Google has issued refunds to advertisers for running ads on websites with fake traffic. Unfortunately for advertisers who paid Google to show their ads, they’ll only get a fraction of the cost of the ads served to invalid traffic. People familiar with the situation have said that Google will reimburse “platform fees” which covers about 7% to 10% of the total purchase.
According to a report, Google’s parent company, Alphabet, informed marketers and ad agency partners that ads they’d paid to have shown via Google were falling victim to what’s termed ad fraud. This means that “bots” were being displayed ads that they were obviously never going to click on, therefore, being a waste of money to the advertisers. The latest case of ad fraud was larger than usual and has impacted advertisers harder.
Scott Spencer, director of project management at Google said the meagre refunds had been paid back to advertisers but didn’t share much more:
“Today, we can’t disclose the information about third parties. So when we aren’t able to catch invalid traffic before it impacts our advertisers and we’re unable to refund their media spent, it hurts us, even if we’re not responsible.”
Google is now working to fix the issue. The new system will provide clarity over which tech providers in the ad-buying chain are responsible for making the refunds. The system will also include technology to ensure advertisers are repaid full credit from Google and its partners when incidents occur.

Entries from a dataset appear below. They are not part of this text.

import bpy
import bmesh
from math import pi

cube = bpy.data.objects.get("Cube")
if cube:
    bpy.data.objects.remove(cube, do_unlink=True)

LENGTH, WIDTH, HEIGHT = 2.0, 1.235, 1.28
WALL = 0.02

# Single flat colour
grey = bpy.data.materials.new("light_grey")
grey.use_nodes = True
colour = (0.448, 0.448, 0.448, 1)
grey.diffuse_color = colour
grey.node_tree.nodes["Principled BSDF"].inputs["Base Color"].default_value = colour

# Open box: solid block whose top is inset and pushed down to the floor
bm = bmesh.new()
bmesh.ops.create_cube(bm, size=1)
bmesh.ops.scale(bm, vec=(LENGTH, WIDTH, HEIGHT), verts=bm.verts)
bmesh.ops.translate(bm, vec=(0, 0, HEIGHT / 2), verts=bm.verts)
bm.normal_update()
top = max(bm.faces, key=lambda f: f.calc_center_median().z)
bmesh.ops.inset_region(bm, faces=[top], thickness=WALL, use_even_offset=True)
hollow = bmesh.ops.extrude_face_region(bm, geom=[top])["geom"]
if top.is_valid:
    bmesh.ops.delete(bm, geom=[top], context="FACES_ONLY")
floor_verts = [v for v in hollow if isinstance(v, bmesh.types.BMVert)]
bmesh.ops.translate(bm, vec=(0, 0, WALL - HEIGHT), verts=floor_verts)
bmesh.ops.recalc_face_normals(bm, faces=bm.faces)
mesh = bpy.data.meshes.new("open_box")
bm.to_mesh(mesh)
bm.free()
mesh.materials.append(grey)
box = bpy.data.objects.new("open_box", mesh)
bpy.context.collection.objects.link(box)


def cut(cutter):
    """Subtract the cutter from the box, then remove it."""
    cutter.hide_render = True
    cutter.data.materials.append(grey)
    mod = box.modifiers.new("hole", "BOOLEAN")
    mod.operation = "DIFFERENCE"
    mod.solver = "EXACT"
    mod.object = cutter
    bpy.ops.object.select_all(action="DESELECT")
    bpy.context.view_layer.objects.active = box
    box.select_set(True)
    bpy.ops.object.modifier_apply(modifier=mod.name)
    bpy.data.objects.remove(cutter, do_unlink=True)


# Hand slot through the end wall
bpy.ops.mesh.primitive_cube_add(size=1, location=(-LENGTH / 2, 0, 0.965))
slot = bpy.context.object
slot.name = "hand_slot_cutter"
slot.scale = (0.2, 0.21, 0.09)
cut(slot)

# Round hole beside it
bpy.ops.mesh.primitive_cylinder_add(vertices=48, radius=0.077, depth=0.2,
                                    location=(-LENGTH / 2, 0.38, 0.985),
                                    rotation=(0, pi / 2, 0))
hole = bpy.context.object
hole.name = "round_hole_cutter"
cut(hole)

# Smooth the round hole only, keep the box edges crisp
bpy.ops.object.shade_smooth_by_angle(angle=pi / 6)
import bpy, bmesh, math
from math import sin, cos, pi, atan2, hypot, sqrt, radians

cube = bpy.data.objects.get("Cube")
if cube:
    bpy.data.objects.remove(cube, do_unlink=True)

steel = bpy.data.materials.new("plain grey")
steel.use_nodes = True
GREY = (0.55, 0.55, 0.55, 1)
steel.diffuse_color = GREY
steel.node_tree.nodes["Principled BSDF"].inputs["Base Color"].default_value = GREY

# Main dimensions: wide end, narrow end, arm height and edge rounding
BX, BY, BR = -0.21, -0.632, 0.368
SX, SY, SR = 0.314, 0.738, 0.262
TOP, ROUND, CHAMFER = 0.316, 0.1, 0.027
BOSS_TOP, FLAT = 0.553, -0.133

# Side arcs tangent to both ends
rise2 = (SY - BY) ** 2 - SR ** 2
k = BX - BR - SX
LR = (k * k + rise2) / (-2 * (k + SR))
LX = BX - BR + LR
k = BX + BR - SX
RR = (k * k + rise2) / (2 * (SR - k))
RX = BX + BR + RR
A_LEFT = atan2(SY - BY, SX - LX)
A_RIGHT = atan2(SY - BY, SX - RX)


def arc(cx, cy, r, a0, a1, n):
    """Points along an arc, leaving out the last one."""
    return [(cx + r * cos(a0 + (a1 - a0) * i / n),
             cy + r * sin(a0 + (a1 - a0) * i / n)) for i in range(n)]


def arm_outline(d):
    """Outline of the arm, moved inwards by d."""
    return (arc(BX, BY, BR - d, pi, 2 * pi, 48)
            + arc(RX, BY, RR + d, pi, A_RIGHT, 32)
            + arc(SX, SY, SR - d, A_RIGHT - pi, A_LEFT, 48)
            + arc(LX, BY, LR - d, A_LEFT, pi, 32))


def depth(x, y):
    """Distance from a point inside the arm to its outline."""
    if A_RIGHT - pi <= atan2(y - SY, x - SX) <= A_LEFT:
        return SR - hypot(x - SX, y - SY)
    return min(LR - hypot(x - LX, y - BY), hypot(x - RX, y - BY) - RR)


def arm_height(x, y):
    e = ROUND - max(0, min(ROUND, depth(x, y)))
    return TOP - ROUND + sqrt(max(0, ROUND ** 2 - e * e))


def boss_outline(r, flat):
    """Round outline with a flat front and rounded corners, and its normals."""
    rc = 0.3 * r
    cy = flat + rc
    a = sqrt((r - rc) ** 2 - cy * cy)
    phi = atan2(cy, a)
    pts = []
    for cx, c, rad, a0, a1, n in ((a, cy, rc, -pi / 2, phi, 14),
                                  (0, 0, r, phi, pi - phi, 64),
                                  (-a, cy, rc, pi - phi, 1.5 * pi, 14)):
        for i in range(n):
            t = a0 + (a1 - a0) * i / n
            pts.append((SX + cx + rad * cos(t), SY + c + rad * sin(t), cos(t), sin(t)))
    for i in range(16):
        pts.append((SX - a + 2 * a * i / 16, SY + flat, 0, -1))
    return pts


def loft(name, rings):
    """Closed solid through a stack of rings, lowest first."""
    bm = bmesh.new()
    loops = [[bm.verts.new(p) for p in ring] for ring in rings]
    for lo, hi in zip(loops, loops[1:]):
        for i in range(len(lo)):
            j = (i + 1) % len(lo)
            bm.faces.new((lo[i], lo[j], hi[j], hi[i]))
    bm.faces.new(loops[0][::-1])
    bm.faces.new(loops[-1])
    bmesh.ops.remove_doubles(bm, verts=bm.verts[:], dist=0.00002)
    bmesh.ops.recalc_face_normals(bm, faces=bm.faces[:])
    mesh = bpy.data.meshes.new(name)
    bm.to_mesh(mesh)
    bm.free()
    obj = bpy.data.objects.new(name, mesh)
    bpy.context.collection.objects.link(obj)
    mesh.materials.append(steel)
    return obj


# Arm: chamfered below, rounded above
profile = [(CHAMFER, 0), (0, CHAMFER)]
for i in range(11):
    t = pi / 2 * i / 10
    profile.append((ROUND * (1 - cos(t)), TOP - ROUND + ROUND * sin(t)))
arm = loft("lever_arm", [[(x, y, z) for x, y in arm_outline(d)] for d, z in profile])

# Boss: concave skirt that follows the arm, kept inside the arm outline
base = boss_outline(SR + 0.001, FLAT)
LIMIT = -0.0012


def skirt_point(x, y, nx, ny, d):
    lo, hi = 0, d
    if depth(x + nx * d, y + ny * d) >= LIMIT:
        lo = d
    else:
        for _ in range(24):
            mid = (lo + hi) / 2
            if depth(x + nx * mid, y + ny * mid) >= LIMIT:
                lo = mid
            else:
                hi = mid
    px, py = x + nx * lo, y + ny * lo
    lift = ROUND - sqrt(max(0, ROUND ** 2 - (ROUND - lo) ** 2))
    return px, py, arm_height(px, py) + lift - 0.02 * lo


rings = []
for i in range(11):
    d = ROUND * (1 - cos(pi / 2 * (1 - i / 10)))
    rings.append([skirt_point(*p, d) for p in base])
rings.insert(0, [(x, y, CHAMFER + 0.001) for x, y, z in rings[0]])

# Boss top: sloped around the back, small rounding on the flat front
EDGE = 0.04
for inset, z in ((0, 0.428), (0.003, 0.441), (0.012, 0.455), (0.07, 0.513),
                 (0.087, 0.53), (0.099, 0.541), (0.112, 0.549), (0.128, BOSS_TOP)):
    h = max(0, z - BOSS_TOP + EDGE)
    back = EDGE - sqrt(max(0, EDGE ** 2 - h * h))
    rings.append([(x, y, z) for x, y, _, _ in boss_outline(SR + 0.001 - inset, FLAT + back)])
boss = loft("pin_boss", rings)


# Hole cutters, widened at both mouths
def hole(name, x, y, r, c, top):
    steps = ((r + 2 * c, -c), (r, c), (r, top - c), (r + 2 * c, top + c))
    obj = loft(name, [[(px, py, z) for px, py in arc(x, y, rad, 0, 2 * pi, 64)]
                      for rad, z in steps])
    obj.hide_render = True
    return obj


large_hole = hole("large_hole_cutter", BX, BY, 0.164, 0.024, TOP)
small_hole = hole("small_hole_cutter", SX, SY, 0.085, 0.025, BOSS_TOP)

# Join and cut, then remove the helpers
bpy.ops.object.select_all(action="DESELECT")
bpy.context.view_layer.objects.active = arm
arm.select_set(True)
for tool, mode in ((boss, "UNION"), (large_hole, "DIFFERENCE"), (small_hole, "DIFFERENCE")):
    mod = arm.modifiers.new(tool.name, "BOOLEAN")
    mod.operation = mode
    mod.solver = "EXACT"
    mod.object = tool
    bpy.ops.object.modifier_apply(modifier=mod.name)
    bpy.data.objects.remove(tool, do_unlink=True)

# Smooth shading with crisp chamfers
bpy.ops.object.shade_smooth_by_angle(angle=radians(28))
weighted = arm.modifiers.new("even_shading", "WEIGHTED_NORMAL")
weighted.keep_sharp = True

As part of the new system Google is in discussions with over 100 exchanges, ad networks and publishers that its DoubleClick Bid Manager connects to. It wants them to notify to ad buyers whether they are willing to refund the entire media spend if ad fraud occurs.